> _Work to be completed_
Would you please return the line containing "j = (i + 1) % sides" and all the lines after it through the end of the records below, unchanged and on their own?
⁂
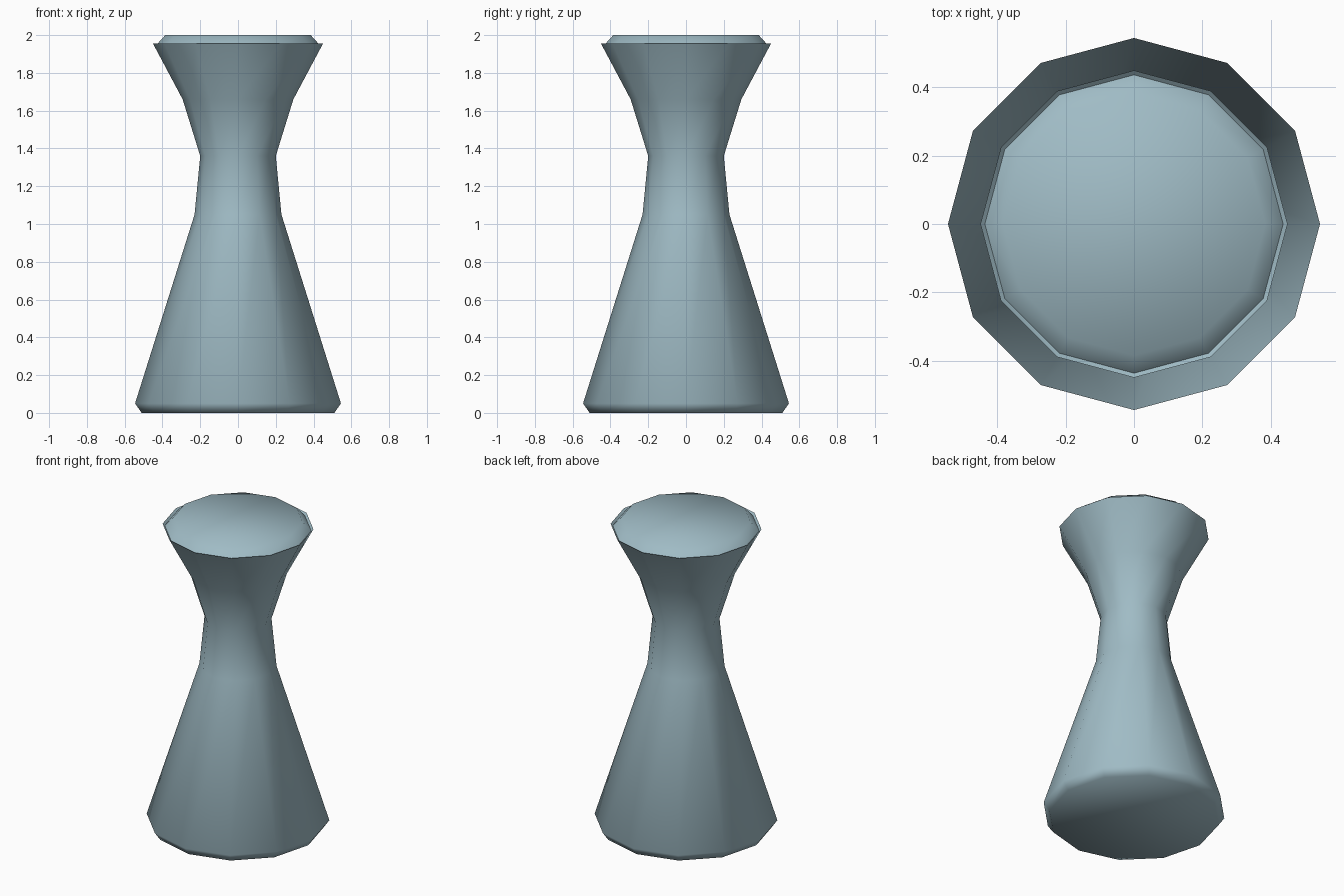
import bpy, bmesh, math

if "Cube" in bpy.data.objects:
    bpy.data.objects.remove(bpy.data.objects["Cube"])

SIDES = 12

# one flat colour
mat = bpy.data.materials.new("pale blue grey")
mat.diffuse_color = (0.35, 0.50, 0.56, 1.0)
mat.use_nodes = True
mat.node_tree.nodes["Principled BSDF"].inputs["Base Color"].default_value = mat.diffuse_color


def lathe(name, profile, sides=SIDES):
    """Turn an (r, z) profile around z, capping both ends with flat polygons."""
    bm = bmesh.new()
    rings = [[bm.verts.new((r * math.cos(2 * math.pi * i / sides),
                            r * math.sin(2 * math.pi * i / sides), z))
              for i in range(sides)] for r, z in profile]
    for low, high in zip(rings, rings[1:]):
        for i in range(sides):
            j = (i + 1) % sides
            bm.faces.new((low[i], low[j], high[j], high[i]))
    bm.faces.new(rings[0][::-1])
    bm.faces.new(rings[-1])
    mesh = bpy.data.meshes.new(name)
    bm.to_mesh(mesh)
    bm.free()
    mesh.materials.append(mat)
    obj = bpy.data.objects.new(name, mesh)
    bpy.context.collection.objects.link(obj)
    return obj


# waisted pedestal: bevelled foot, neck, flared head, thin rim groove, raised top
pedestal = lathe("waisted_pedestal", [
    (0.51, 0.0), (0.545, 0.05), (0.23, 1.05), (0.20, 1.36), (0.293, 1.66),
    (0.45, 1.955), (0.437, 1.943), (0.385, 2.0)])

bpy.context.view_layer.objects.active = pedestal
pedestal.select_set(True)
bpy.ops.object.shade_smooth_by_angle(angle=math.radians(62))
⁂
> _Solution to the problem_
            j = (i + 1) % sides
            bm.faces.new((low[i], low[j], high[j], high[i]))
    bm.faces.new(rings[0][::-1])
    bm.faces.new(rings[-1])
    mesh = bpy.data.meshes.new(name)
    bm.to_mesh(mesh)
    bm.free()
    mesh.materials.append(mat)
    obj = bpy.data.objects.new(name, mesh)
    bpy.context.collection.objects.link(obj)
    return obj


# waisted pedestal: bevelled foot, neck, flared head, thin rim groove, raised top
pedestal = lathe("waisted_pedestal", [
    (0.51, 0.0), (0.545, 0.05), (0.23, 1.05), (0.20, 1.36), (0.293, 1.66),
    (0.45, 1.955), (0.437, 1.943), (0.385, 2.0)])

bpy.context.view_layer.objects.active = pedestal
pedestal.select_set(True)
bpy.ops.object.shade_smooth_by_angle(angle=math.radians(62))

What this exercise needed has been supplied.